If we were to compare attitudes about speciesism today with past racist attitudes, we would have to say that we are back in the days in which the slave trade was still legal.
On that basis, one might argue that to kill a normal human being who wants to go on living is more seriously wrong than killing a nonhuman animal. Whether this claim is or is not sound, it is not speciesist. But given that some human beings – most obviously, those with profound intellectual impairment – lack this capacity, or have it to a lower degree than some nonhuman animals, it would be speciesist to claim that it is always more seriously wrong to kill a member of the species Homo sapiens than it is to kill a nonhuman animal.
G.Y.: While I think that it is ethically important to discuss the issue of failing to extend to other (nonhuman) animals the principle of equality, we continue to fail miserably in the ways in which we extend that principle to black people, the disabled, women and others, here in the United States and around the world. What is it that motivates the failure or the refusal to extend this principle to other human beings in ethically robust ways? I’m especially thinking here in terms of the reality of racism.
P.S.: Although it is true, of course, that we have not overcome racism, sexism or discrimination against people with disabilities, there is at least widespread acceptance that such discrimination is wrong, and there are laws that seek to prevent it. With speciesism, we are very far from reaching that point. If we were to compare attitudes about speciesism today with past racist attitudes, we would have to say that we are back in the days in which the slave trade was still legal, although under challenge by some enlightened voices.
Why do racism, sexism and discrimination against people with disabilities still exist, despite the widespread acceptance that they are wrong? There are several reasons, but surely one is that many people act unthinkingly on the basis of their emotional impulses, without reflecting on the ethics of what they are doing. That, of course, invites us to discuss why some people have these negative emotional impulses toward people of other races, and that in turn leads to the old debate whether such prejudices are innate or are learned from one’s culture and environment. There is evidence that even babies are attracted to faces that look more like those of the people they see around them all the time, so there could be an evolved innate element, but culture certainly plays a very significant role.
G.Y.: Having referenced the slave trade, I think that it is important to keep in mind that it was partly constituted by a white racist ideology that held that Africans were sub-persons. There was also the European notion that nonwhites were incapable of planning their own lives and had to be paternalistically ruled over. As a white Australian, are there parallels in terms of how the indigenous people of Australia have been treated, especially in terms of sub-personhood, and paternalism?

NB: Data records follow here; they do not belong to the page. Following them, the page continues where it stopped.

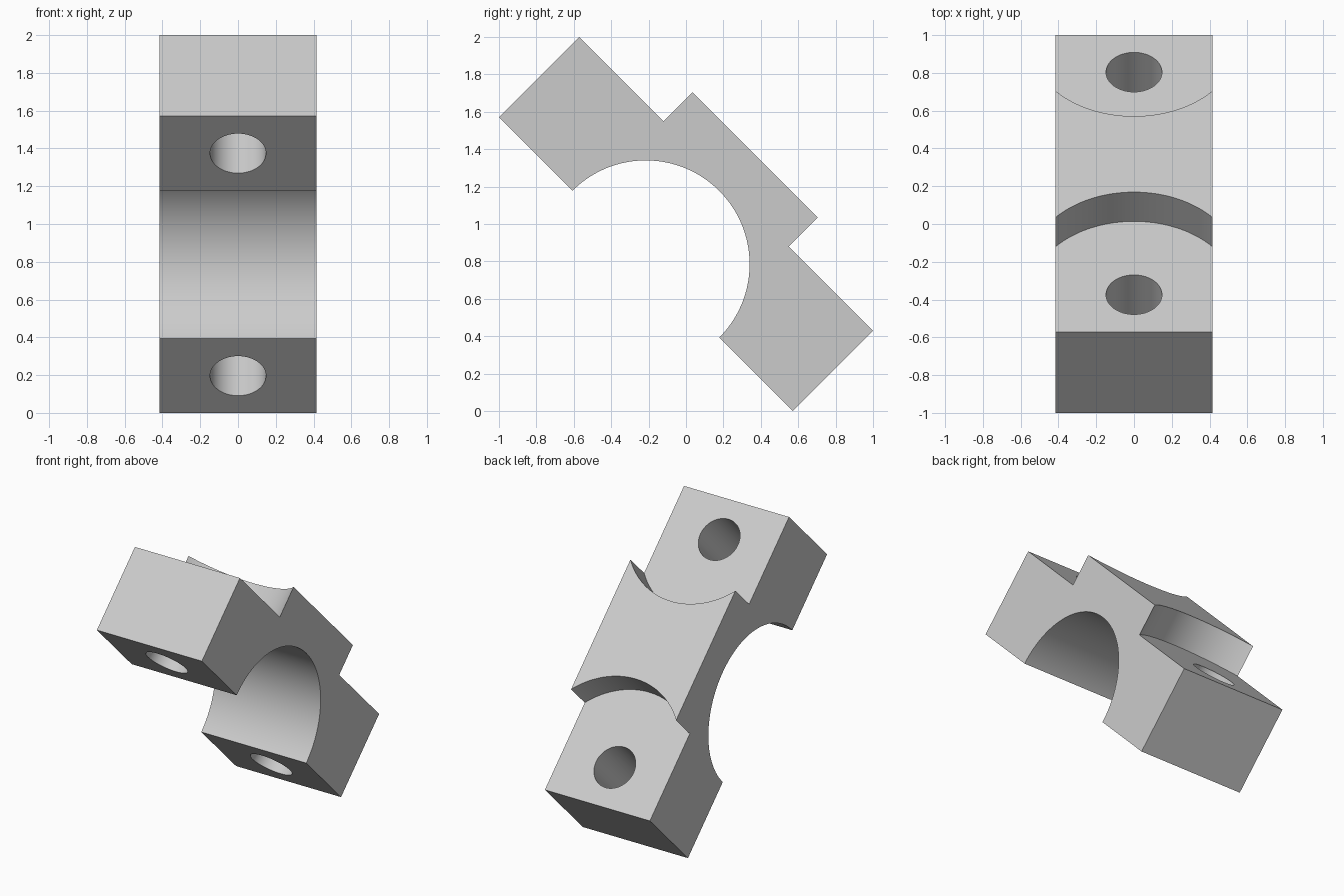
import bpy, bmesh, math
from mathutils import Matrix

cube = bpy.data.objects.get("Cube")
if cube:
    bpy.data.objects.remove(cube, do_unlink=True)

HALF_WIDTH, HALF_LENGTH = 0.415, 1.111
EAR_HEIGHT, TOTAL_HEIGHT = 0.608, 0.827
BORE_RADIUS = 0.555
BOLT_OFFSET, BOLT_RADIUS, SEAT_RADIUS = 0.833, 0.148, 0.549

grey = bpy.data.materials.new("plain_grey")
grey.use_nodes = True
colour = (0.6, 0.6, 0.6, 1)
grey.diffuse_color = colour
grey.node_tree.nodes["Principled BSDF"].inputs["Base Color"].default_value = colour


def make_object(name, bm):
    bmesh.ops.recalc_face_normals(bm, faces=bm.faces)
    mesh = bpy.data.meshes.new(name)
    bm.to_mesh(mesh)
    bm.free()
    mesh.materials.append(grey)
    obj = bpy.data.objects.new(name, mesh)
    bpy.context.collection.objects.link(obj)
    return obj


def cut_cylinder(target, radius, y, bottom, top):
    """Cut an upright cylinder out of the target."""
    bm = bmesh.new()
    bmesh.ops.create_cone(bm, cap_ends=True, segments=128, radius1=radius,
                          radius2=radius, depth=top - bottom,
                          matrix=Matrix.Translation((0, y, (top + bottom) / 2)))
    cutter = make_object("cutter", bm)
    cutter.hide_render = True
    mod = target.modifiers.new("cut", 'BOOLEAN')
    mod.operation, mod.solver, mod.object = 'DIFFERENCE', 'EXACT', cutter
    bpy.context.view_layer.objects.active = target
    bpy.ops.object.modifier_apply(modifier=mod.name)
    bpy.data.objects.remove(cutter, do_unlink=True)


# Block with a half-round bore, extruded across its width
steps = 96
profile = [(-HALF_LENGTH, 0), (-HALF_LENGTH, TOTAL_HEIGHT),
           (HALF_LENGTH, TOTAL_HEIGHT), (HALF_LENGTH, 0)]
profile += [(BORE_RADIUS * math.cos(math.pi * i / steps),
             BORE_RADIUS * math.sin(math.pi * i / steps)) for i in range(steps + 1)]
bm = bmesh.new()
side = bm.faces.new([bm.verts.new((-HALF_WIDTH, y, z)) for y, z in profile])
extruded = bmesh.ops.extrude_face_region(bm, geom=[side], use_keep_orig=True)["geom"]
bmesh.ops.translate(bm, vec=(2 * HALF_WIDTH, 0, 0),
                    verts=[v for v in extruded if isinstance(v, bmesh.types.BMVert)])
cap = make_object("bearing_cap", bm)

# Round bolt seats and through holes at both ends
for sign in (-1, 1):
    y = sign * BOLT_OFFSET
    cut_cylinder(cap, SEAT_RADIUS, y, EAR_HEIGHT, TOTAL_HEIGHT + 0.2)
    cut_cylinder(cap, BOLT_RADIUS, y, -0.2, TOTAL_HEIGHT + 0.2)

# Tilt the cap and stand it on the floor
cap.data.transform(Matrix.Translation((0, -0.215, 0.785))
                   @ Matrix.Rotation(math.radians(-45), 4, 'X'))
bpy.ops.object.select_all(action='DESELECT')
cap.select_set(True)
bpy.context.view_layer.objects.active = cap
bpy.ops.object.shade_smooth_by_angle(angle=math.radians(30))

P.S.: Yes, unfortunately there are parallels. The early European settlers regarded the indigenous people as an inferior race, living a miserable existence. Because the indigenous people were nomadic, they were regarded as having no ownership of their land, which in British colonial law therefore belonged to nobody – the legal term was terra nullius – and so, very conveniently, could be occupied by Europeans. In some cases, when indigenous people killed cattle that were grazing on their traditional lands, Europeans went out in “shooting parties,” killing them indiscriminately, as they would animals. Some of the Europeans justified this on the grounds that the indigenous people, like animals, had no souls. Although such killings were never permitted in law, enforcement was another matter.
When the Commonwealth of Australia was formed from the separate colonies in 1901, indigenous people were not able to vote, nor were they included in the census. Voting rights were achieved in stages over the next 60 years. The terra nullius doctrine was only overturned by the High Court of Australia in 1992 and indigenous communities then became able to claim rights over traditional land still in the possession of the government.

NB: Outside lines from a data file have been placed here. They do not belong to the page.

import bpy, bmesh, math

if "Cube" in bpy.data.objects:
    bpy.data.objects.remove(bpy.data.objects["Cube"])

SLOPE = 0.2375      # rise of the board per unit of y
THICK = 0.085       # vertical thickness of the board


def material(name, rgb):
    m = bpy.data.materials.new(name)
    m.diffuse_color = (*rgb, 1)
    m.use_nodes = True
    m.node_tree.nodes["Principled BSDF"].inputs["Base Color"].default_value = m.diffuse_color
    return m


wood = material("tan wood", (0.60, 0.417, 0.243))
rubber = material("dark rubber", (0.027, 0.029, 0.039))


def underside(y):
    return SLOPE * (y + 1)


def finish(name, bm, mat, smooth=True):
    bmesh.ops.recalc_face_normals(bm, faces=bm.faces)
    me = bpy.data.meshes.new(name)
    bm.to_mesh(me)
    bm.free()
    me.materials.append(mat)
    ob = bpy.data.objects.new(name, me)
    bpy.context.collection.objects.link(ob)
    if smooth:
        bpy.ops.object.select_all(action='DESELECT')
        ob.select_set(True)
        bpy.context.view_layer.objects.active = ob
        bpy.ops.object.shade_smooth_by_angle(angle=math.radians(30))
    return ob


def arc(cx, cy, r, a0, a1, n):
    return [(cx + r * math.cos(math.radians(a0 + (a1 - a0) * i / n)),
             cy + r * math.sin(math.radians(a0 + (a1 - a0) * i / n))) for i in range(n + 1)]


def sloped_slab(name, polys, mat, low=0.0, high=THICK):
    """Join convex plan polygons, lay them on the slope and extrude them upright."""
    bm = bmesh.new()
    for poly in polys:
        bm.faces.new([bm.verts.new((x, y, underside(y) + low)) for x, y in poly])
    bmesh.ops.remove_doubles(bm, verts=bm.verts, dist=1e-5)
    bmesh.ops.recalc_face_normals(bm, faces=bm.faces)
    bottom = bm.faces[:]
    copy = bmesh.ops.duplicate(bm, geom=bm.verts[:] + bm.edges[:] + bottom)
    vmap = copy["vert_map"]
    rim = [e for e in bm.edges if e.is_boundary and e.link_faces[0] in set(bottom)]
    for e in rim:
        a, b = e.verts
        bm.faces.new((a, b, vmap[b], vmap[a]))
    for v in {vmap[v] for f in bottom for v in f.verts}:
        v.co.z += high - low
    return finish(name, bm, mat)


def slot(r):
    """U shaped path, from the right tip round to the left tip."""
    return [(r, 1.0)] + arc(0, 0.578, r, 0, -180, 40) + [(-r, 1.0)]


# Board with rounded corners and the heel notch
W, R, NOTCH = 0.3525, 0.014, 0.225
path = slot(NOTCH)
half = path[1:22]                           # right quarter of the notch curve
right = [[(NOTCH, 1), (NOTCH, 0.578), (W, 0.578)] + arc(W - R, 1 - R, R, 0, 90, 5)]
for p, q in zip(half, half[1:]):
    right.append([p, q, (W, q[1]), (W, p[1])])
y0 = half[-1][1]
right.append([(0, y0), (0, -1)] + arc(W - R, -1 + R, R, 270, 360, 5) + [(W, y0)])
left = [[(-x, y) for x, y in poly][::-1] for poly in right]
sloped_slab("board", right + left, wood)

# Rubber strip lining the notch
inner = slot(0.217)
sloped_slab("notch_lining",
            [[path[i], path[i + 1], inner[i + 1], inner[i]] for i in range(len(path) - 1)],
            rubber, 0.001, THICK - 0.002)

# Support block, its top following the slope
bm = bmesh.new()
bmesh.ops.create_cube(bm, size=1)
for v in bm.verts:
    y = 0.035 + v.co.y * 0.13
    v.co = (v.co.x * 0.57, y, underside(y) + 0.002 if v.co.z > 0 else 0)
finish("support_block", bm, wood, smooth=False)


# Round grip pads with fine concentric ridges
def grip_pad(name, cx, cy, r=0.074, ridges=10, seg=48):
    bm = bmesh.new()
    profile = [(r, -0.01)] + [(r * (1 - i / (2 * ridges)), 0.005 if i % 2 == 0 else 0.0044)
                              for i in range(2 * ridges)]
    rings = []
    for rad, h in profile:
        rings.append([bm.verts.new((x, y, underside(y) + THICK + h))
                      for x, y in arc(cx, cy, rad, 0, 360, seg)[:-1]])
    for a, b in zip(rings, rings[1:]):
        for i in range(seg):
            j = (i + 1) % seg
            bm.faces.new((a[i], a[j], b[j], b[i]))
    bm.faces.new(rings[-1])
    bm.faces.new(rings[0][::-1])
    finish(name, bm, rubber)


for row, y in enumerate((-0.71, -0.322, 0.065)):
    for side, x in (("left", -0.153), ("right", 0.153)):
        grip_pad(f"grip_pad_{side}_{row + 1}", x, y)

Australian government policy toward indigenous people became more benevolent, but it remained paternalistic until well into the 20th century, and some argue, to the present day. Restrictions on the sale of alcohol in Australia’s Northern Territory, where many indigenous people live, can be seen as evidence that paternalism still prevails, even though the restrictions do not, on their face, take into account the race of the person purchasing alcohol. Against that, it has to be said, many self-governing indigenous communities, acutely aware of the devastation that alcohol has caused to their people, restrict its use in the areas under their control. Indeed, some indigenous leaders have themselves promoted a swing back to more paternalistic policies. [continue reading]
Copyright 2015 by George Yancy and Peter Singer. First published in The New York Times on May 27, 2015. Reprinted in Vox Populi by permission of George Yancy.